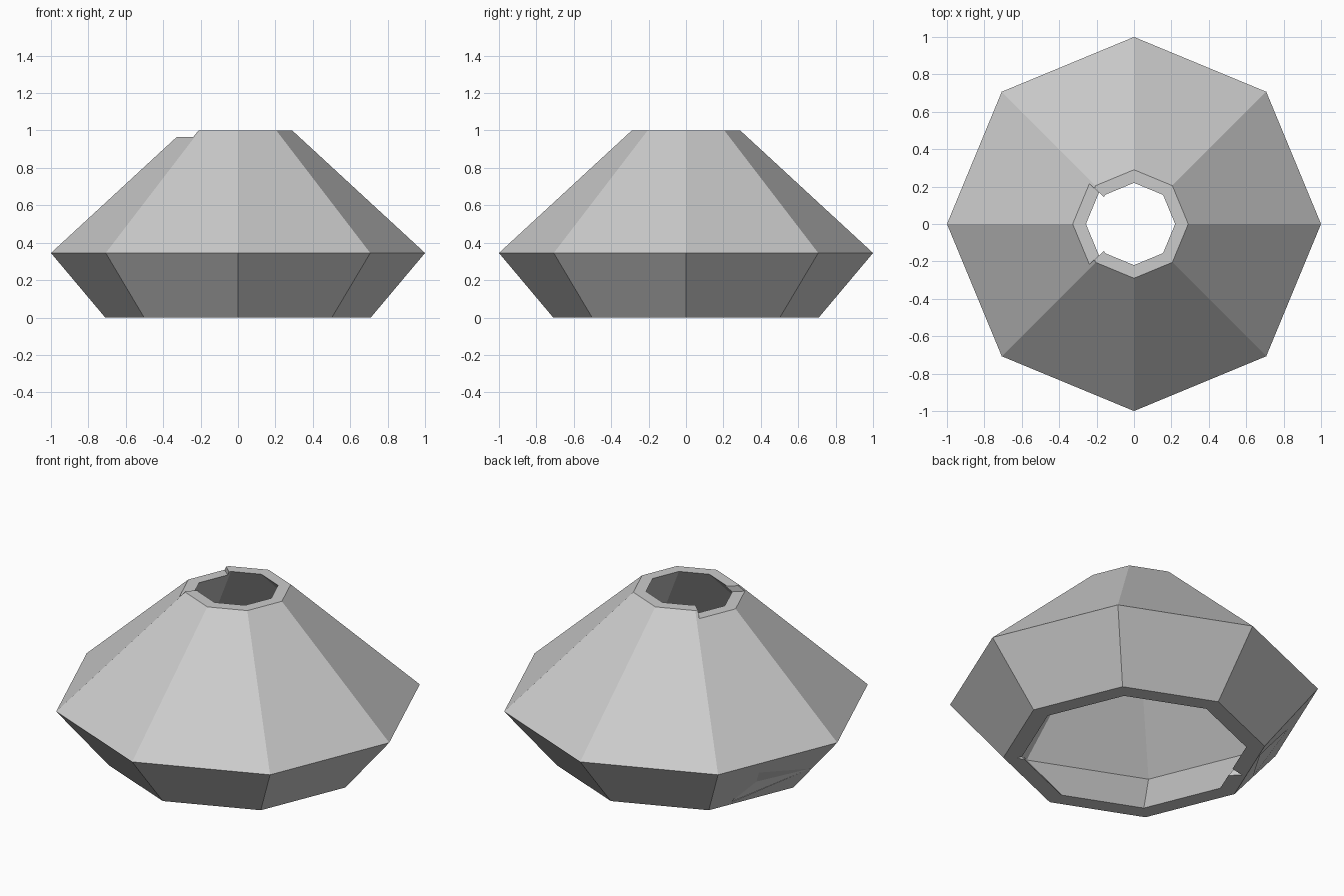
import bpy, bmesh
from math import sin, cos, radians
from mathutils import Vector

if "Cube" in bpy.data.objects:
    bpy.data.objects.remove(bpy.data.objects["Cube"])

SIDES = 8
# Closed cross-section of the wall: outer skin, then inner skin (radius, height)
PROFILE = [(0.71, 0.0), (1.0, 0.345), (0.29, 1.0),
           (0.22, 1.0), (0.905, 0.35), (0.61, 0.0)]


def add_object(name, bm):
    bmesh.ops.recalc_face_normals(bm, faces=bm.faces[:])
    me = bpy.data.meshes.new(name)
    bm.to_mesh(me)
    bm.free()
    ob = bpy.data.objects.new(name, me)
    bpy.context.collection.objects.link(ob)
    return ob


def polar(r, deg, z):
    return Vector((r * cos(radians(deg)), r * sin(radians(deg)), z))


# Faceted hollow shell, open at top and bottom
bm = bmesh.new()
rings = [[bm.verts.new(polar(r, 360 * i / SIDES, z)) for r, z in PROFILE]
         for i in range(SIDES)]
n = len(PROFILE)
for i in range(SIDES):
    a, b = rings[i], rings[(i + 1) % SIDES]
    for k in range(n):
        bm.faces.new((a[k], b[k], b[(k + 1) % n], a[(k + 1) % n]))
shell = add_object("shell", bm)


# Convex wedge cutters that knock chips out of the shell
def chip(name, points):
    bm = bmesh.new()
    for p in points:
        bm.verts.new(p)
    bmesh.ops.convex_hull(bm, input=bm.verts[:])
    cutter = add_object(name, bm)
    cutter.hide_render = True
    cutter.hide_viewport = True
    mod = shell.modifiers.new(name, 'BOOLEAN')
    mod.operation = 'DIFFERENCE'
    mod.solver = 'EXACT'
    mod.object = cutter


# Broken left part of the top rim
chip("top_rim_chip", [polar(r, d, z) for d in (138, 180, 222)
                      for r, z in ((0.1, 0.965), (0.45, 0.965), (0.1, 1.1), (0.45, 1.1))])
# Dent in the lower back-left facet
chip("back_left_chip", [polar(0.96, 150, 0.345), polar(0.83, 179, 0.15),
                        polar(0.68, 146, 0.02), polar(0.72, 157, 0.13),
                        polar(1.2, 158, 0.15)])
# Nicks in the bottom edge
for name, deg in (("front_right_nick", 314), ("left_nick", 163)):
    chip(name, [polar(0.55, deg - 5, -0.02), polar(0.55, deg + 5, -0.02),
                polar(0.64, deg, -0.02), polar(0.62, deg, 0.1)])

§ **Task prompt**: Report back each line of the entries that holds the string "return".

§ **Output**:
    return ob
    return Vector((r * cos(radians(deg)), r * sin(radians(deg)), z))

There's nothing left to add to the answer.